"During the mid-'90s, I went on the DL seven times and missed 228 games over five years," McGwire said. "I experienced a lot of injuries, including a ribcage strain, a torn left heel muscle, a stress fracture of the left heel, and a torn right heel muscle. It was definitely a miserable bunch of years, and I told myself that steroids could help me recover faster. I thought they would help me heal and prevent injuries, too."
He said he first used steroids between the 1989 and 1990 seasons, after helping the Athletics to a World Series sweep when he and Jose Canseco formed the Bash Brothers.

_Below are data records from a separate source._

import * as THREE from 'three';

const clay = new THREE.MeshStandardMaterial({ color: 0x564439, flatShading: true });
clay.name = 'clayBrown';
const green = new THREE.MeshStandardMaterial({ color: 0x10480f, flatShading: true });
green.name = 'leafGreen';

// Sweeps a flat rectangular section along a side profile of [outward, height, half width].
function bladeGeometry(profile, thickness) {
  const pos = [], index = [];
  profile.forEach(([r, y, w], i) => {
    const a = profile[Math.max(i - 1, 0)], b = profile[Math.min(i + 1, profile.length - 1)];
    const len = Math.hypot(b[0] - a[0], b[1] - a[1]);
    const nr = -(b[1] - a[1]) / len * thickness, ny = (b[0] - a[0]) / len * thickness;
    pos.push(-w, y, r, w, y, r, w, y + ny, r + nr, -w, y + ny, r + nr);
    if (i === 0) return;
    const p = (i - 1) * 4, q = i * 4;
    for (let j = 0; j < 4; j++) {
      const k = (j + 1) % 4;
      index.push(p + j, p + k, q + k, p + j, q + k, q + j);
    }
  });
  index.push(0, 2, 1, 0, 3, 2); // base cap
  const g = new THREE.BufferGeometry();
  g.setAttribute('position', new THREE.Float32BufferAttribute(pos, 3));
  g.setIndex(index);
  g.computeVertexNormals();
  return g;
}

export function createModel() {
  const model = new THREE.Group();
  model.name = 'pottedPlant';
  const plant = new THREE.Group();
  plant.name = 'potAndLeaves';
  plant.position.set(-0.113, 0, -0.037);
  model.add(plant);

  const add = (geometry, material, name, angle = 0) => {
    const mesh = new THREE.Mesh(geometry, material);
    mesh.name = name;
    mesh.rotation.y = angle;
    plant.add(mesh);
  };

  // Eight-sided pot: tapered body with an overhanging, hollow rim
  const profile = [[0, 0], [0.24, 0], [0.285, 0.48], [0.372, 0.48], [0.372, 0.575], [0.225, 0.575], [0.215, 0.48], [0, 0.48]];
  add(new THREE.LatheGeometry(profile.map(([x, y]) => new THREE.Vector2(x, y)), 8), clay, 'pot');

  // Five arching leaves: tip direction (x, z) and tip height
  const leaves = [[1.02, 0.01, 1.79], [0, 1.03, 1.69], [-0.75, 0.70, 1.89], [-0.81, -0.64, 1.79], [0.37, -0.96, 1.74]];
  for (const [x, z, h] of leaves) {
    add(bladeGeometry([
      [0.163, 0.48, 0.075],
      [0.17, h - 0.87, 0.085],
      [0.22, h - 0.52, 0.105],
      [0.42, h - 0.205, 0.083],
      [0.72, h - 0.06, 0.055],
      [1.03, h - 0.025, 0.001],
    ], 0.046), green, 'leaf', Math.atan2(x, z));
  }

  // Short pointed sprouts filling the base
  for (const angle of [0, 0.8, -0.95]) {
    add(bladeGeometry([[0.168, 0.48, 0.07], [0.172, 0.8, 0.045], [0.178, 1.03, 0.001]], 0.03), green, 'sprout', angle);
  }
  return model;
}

"When you work out at gyms, people talk about things like that. It was readily available," he said. "I tried it for a couple of weeks. I really didn't think much of it."
Canseco has written in his book that he injected steroids in the A's clubhouse with McGwire.
"There's absolutely no truth to that whatsoever," McGwire told Costas.
He said he returned to steroids after the 1993 season, when he missed all but 27 games with a mysterious heel injury, after being told steroids might speed his recovery.
"I truly believe I was given the gifts from the Man Upstairs of being a home run hitter, ever since ... birth," McGwire said. "My first hit as a Little Leaguer was a home run. I mean, they still talk about the home runs I hit in high school, in Legion ball. I led the nation in home runs in college, and then all the way up to my rookie year, 49 home runs.
"But, starting '93 to '94, I thought it might help me, you know, where I'd get my body feeling normal, where I wasn't a walking MASH unit," he said.
And there was the pressure of living up to his previous performance and his multimillion-dollar salary, McGwire said, adding that he was "getting paid a lot of money to try to stay up to that level."
Feller isn't buying that McGwire's performance wasn't helped by steroids.
"I think that's a lot of horse muffins," he said. "If it didn't help him any, what the hell was he taking them for? Of course it helped him."
Ralph Houk, Maris' manager with the Yankees in 1961, told ESPN that he does not think the legitimacy of McGwire's home run totals is changed by his admission of using performance-enhancing drugs and that the effects of such drugs -- whether pills (amphetamines) taken in the 1960s or steroids in later years -- are questionable.
"I think [McGwire] broke [Maris'] record fairly," Houk told ESPN.
"I wouldn't be concerned about it. [McGwire] was a good hitter that deserves everything he's got," Houk said.
Since the congressional hearing, baseball owners and players toughened their drug program twice, increasing the penalty for a first steroids offense from 10 days to 50 games in November 2005 and strengthening the power of the independent administrator in April 2008, following the publication of the Mitchell report.
"Baseball is really different now -- it's been cleaned up," McGwire said. "The commissioner and the players' association implemented testing and they cracked down, and I'm glad they did."
Victor Conte, who has been at the center of the steroid scandal as founder and president of the Bay Area Laboratory Co-operative (BALCO), praised McGwire.
"I respect Mark McGwire for finally coming forward and telling the truth regarding his use of PEDs," Conte said in an e-mail to ESPN.com. "I believe he received bad advice when he refused to admit his drug use five years ago before Congress. We live in a society that will forgive us for our mistakes, if we are honest and accept responsibility.
"The athletes that have admitted to their use of PEDs have been able to move on with their careers and lives. Those who continue to lie about their drug use will remain under dark cloud. I urge the athletes that have used drugs in the past to come clean, so that we can move on."
Information from The Associated Press and ESPN's Willie Weinbaum was used in this report.